Trying to decide whether to stay with Waterfall or make the move to Agile on your next project?  There are some big differences between the two methodologies that you need to be aware prior to making the switch.  In this post I’ll highlight the differences and call out key areas to consider prior to moving to Agile.

There are four key themes that separate the two methodologies.  When considering a change, it is important that you and your organization are ready to move from the “old” waterfall thinking on the left in the chart below to the “new” Agile thinking on the right.

Waterfall

Agile

Waterfall is release driven, with a defined critical path and sequence for delivery

Agile is based on short iterative delivery cycles

Estimates are based on the work required to meet the requirements

Estimates are done based on the amount of work the team can accomplish in a set period of time

Requires clearly defined requirements upfront

Requirements are expected to evolve and change is embraced

Success is measured by the IT organization

Success is measured by business value delivered

Should you stay with Waterfall?

Agile is not right for every project team and is absolutely not a silver bullet that will solve your organizations delivery problems.
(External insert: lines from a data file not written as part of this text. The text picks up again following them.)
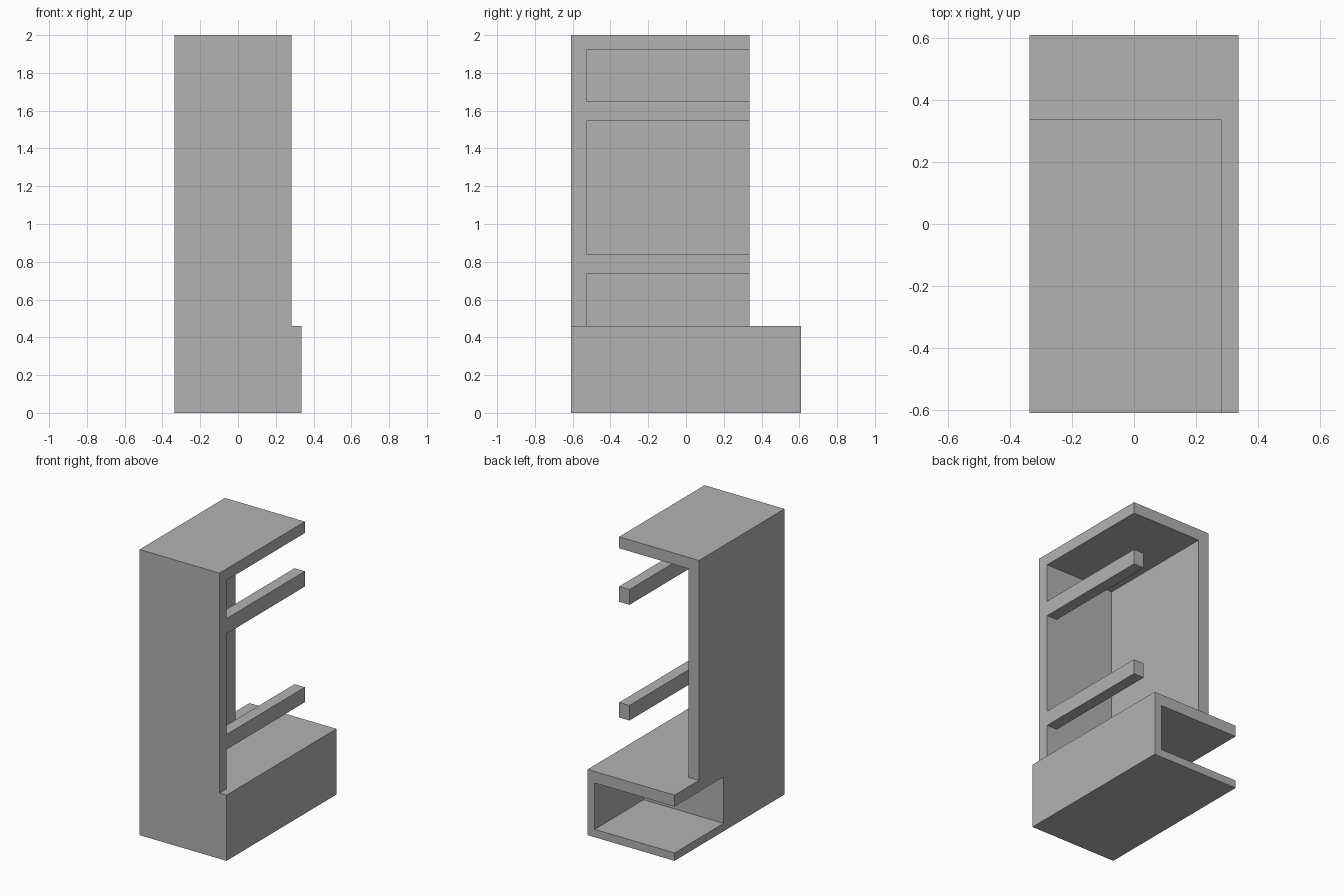
import bpy
import bmesh
from math import radians

if "Cube" in bpy.data.objects:
    bpy.data.objects.remove(bpy.data.objects["Cube"], do_unlink=True)

# Single grey finish
grey = bpy.data.materials.new("plain grey")
grey.use_nodes = True
colour = (0.448, 0.448, 0.448, 1)
grey.diffuse_color = colour
grey.node_tree.nodes["Principled BSDF"].inputs["Base Color"].default_value = colour


def box(name, x, y, z):
    """Box spanning the given (low, high) ranges."""
    bm = bmesh.new()
    bmesh.ops.create_cube(bm, size=1)
    for v in bm.verts:
        v.co = [r[0] if c < 0 else r[1] for c, r in zip(v.co, (x, y, z))]
    mesh = bpy.data.meshes.new(name)
    bm.to_mesh(mesh)
    bm.free()
    mesh.materials.append(grey)
    obj = bpy.data.objects.new(name, mesh)
    bpy.context.collection.objects.link(obj)
    return obj


def cut(target, name, x, y, z):
    """Carve a box out of the target and drop the cutter."""
    cutter = box(name, x, y, z)
    cutter.hide_render = True
    mod = target.modifiers.new(name, "BOOLEAN")
    mod.operation = "DIFFERENCE"
    mod.solver = "EXACT"
    mod.object = cutter
    bpy.ops.object.select_all(action="DESELECT")
    target.select_set(True)
    bpy.context.view_layer.objects.active = target
    bpy.ops.object.modifier_apply(modifier=name)
    bpy.data.objects.remove(cutter, do_unlink=True)


# Main dimensions
hx, hy, top = 0.337, 0.608, 2.0
base_top, wall, thin = 0.46, 0.08, 0.055
side, back = 0.282, 0.337
out = 1.0

cabinet = box("open_cabinet", (-hx, hx), (-hy, hy), (0, top))

# Narrow the tower above the base
cut(cabinet, "rear_step", (-out, out), (back, out), (base_top, top + out))
cut(cabinet, "side_step", (side, out), (-out, out), (base_top, top + out))

# Hollow the tower, leaving front wall, side wall and top plate
inner_front = -hy + wall
cut(cabinet, "interior", (-hx + wall, side - wall),
    (inner_front, out), (base_top, top - wall))

# Open the side between the two rails
for i, span in enumerate([(base_top, 0.735), (0.84, 1.545), (1.652, top - wall)]):
    cut(cabinet, f"side_window_{i}", (0, out), (inner_front, out), span)

# Recess in the base, open at the rear and one side
cut(cabinet, "base_recess", (-out, hx - thin), (0.065, out), (thin, base_top - wall))

# Merge coplanar faces
bm = bmesh.new()
bm.from_mesh(cabinet.data)
bmesh.ops.remove_doubles(bm, verts=bm.verts, dist=0.0001)
bmesh.ops.dissolve_limit(bm, angle_limit=radians(1), verts=bm.verts, edges=bm.edges)
bm.to_mesh(cabinet.data)
bm.free()
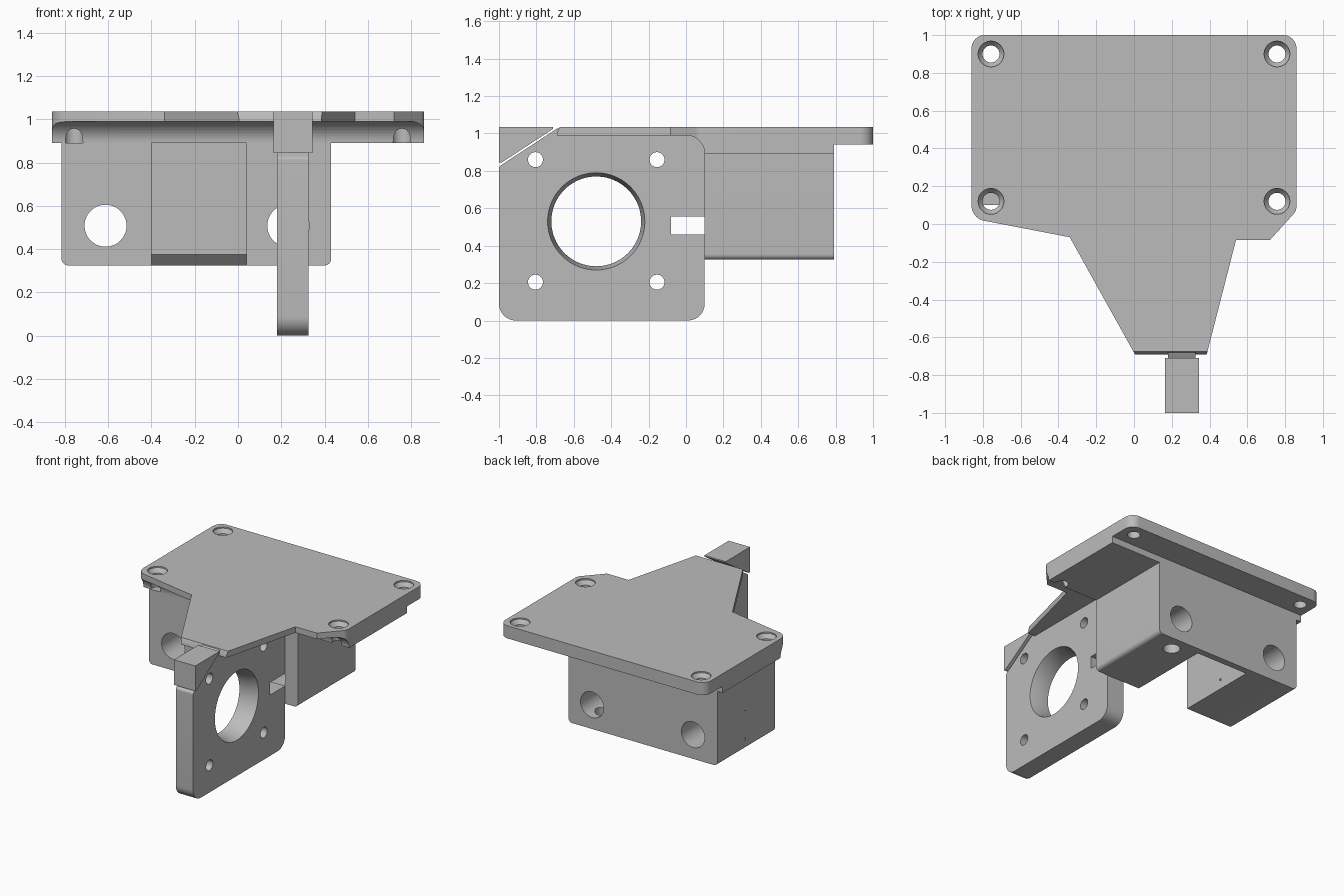
import bpy, bmesh, math
from mathutils import Vector

cube = bpy.data.objects.get("Cube")
if cube:
    bpy.data.objects.remove(cube, do_unlink=True)

GREY = (0.5, 0.5, 0.5, 1)
grey = bpy.data.materials.new("plain grey")
grey.use_nodes = True
grey.diffuse_color = GREY
grey.node_tree.nodes["Principled BSDF"].inputs["Base Color"].default_value = GREY


def rounded(corners, steps=10):
    """Turn (a, b, radius) corners into a profile with filleted corners."""
    out = []
    for i, c in enumerate(corners):
        p = Vector(c[:2])
        r = c[2] if len(c) > 2 else 0
        if not r:
            out.append(p)
            continue
        u = (Vector(corners[i - 1][:2]) - p).normalized()
        v = (Vector(corners[(i + 1) % len(corners)][:2]) - p).normalized()
        half = u.angle(v) / 2
        centre = p + (u + v).normalized() * (r / math.sin(half))
        start = p + u * (r / math.tan(half)) - centre
        end = p + v * (r / math.tan(half)) - centre
        for k in range(steps + 1):
            mix = start.slerp(end, k / steps)
            out.append(centre + mix.normalized() * r)
    return out


def place(axis, a, b, t):
    return {"x": (t, a, b), "y": (a, t, b), "z": (a, b, t)}[axis]


def loft(name, axis, rings):
    """Solid through a list of (profile, position along axis)."""
    bm = bmesh.new()
    loops = [[bm.verts.new(place(axis, p[0], p[1], t)) for p in prof] for prof, t in rings]
    n = len(loops[0])
    bm.faces.new(loops[0])
    bm.faces.new(loops[-1])
    for lo, hi in zip(loops, loops[1:]):
        for i in range(n):
            j = (i + 1) % n
            bm.faces.new((lo[i], lo[j], hi[j], hi[i]))
    bmesh.ops.recalc_face_normals(bm, faces=bm.faces)
    me = bpy.data.meshes.new(name)
    bm.to_mesh(me)
    bm.free()
    me.materials.append(grey)
    ob = bpy.data.objects.new(name, me)
    bpy.context.collection.objects.link(ob)
    return ob


def prism(name, axis, corners, lo, hi):
    prof = rounded(corners)
    return loft(name, axis, [(prof, lo), (prof, hi)])


def bore(axis, a, b, stations, sides=48):
    """Round cutter through (radius, position) stations."""
    def ring(r):
        return [(a + r * math.cos(2 * math.pi * k / sides),
                 b + r * math.sin(2 * math.pi * k / sides)) for k in range(sides)]
    return loft("cutter", axis, [(ring(r), t) for r, t in stations])


def carve(ob, tools, operation="DIFFERENCE"):
    """Apply each tool to the part, then remove the tools."""
    for tool in tools:
        mod = ob.modifiers.new("cut", "BOOLEAN")
        mod.operation, mod.solver, mod.object = operation, "EXACT", tool
    dg = bpy.context.evaluated_depsgraph_get()
    dg.update()
    me = bpy.data.meshes.new_from_object(ob.evaluated_get(dg))
    ob.modifiers.clear()
    ob.data = me
    for tool in tools:
        bpy.data.objects.remove(tool, do_unlink=True)


def finish(ob):
    ob.data.shade_smooth()
    ob.data.set_sharp_from_angle(angle=math.radians(28))


TOP, UNDER, BASE = 1.035, 0.89, 0.325
FRONT, BACK = 0.1, 0.79

# Top plate: plan outline intersected with its stepped side profile
top_plate = prism("top_plate", "z", [
    (-0.86, 1.0, 0.07), (-0.86, 0.03, 0.08), (-0.34, -0.07), (0.005, -0.69),
    (0.385, -0.69), (0.54, -0.085), (0.72, -0.085), (0.86, 0.07, 0.06), (0.86, 1.0, 0.07)],
    0.8, TOP)
side = prism("side_profile", "x", [
    (1.1, 1.1), (1.1, 0.94), (BACK, 0.94), (BACK, UNDER), (FRONT, UNDER),
    (FRONT, 0.99, 0.099), (-0.695, 0.99), (-0.675, TOP), (-0.675, 1.1)], -1, 1)
carve(top_plate, [side], "INTERSECT")
# Countersunk screw holes
carve(top_plate, [bore("z", x, y, [(0.045, 0.8), (0.045, 0.995), (0.068, TOP - 0.01), (0.068, 1.1)])
                  for x in (-0.757, 0.757) for y in (0.12, 0.9)])

# Rod holder body with open channel, rod bores and pin holes
rod_holder = prism("rod_holder", "y", [
    (-0.815, UNDER), (-0.815, BASE, 0.03), (0.43, BASE, 0.03), (0.43, UNDER)], FRONT, BACK)
channel = prism("channel", "x", [
    (0, 0.3), (0.765, 0.3), (0.69, 0.375), (0.69, 0.95), (0, 0.95)], -0.4, 0.04)
bores = [bore("y", x, 0.508, [(0.097, 0), (0.097, 1)]) for x in (-0.612, 0.232)]
pins = [bore("x", 0.46, z, [(0.009, -0.9), (0.009, -0.3)], 12) for z in (0.4, 0.61)]
bolt = bore("z", 0.22, 0.67, [(0.06, 0.2), (0.06, 0.5)])
carve(rod_holder, [channel, bolt] + bores + pins)

# Motor mount plate
motor_mount = prism("motor_mount", "x", [
    (-1, 0, 0.09), (FRONT, 0, 0.09), (FRONT, 0.99, 0.099), (-0.745, 0.99), (-1, 0.823, 0.02)],
    0.18, 0.325)
motor_hole = bore("x", -0.48, 0.53, [(0.24, 0), (0.24, 0.25), (0.26, 0.325), (0.26, 0.4)], 80)
screws = [bore("x", y, z, [(0.04, 0), (0.04, 0.5)]) for y in (-0.805, -0.155) for z in (0.205, 0.86)]
slot = prism("slot", "x", [(-0.08, 0.46), (0.2, 0.46), (0.2, 0.555), (-0.08, 0.555)], 0, 0.5)
carve(motor_mount, [motor_hole, slot] + screws)

# Small filler joining the sloped front of the mount to the plate edge
mount_gusset = prism("mount_gusset", "x", [
    (-0.745, 0.99), (-0.69, 0.99), (-0.68, 1.03), (-0.69, 1.026)], 0.18, 0.325)

# Wedge above the sloped front corner
front_wedge = prism("front_wedge", "x", [
    (-1, TOP), (-1, 0.845), (-0.985, 0.845), (-0.71, 1.025), (-0.71, TOP)], 0.165, 0.343)

for part in (top_plate, rod_holder, motor_mount, mount_gusset, front_wedge):
    finish(part)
In fact, if you are already struggling, trying to change to a new methodology might make things worse. Prior to making the transition to Agile there are two key areas to consider – resources and organization.

Resources

A large number of resources will not be able to handle working in an Agile environment. Prior to selecting project team members it is important to know if the resources you have in mind are ready for life on an Agile team.  There are three areas to think about before selecting team members:

  • Co-location – Tight collaboration is a key tenant of Agile but it is not for everyone.  The collocation and continual back and forth between team members can cause tension and create stressful team dynamics. 
  • Discreet Work – Many team members like to finish their work and move on rather than stay with the same team of people for an extended time. 
  • Performance – Agile is quick to single out individual performance issues.  Not everyone is ready for this type of scrutiny. 

Organization

Having committed resources is important, but having buy in from your organization is critical.  If the leadership team is not ready to support the Agile methodology, you can almost guarantee that Agile will not be successful.  When assessing your organizations readiness, consider the following:

  • Is the leadership team ready to support a shift in thinking from the big bang approach to smaller iterative delivery cycles? 
  • Can the organization accommodate the frequent delivery of increments?
  • Is there a commitment to push Agile to other parts of the organization such as release management and production support?
  • Has the business bought in to Agile?  They will be required members of the project team and must actively participate to make Agile work.  In many cases they are not willing to give up their “day job” to support the project team.

Getting Started

If you have the right project team selected and commitment from business and IT leadership to support the Agile philosophy you are off to a great start, but it is only the beginning.  As you start your first project, consider the following:

  • Make sure requirements are prioritized by the business up front
  • Start small and prove success, don’t try to build enterprise system 2.0 out of the gate
  • Plan for resistance – even though you have leadership buy in, not everyone will be supportive
  • Keep Iterations/Sprints short in duration (2-6 weeks)
  • Deliver business value early and often.   Naysayer’s quiet down quickly when the team is delivering working software
  • If at all possible have the team co-located.  While a distributed team can work, there is a tremendous amount of intangible value you get from co-location
  • Do not start the project unless you have business representation.  Without the business, Agile will not work.

With these tips in mind, you should have a smooth entry into the world of Agile software development.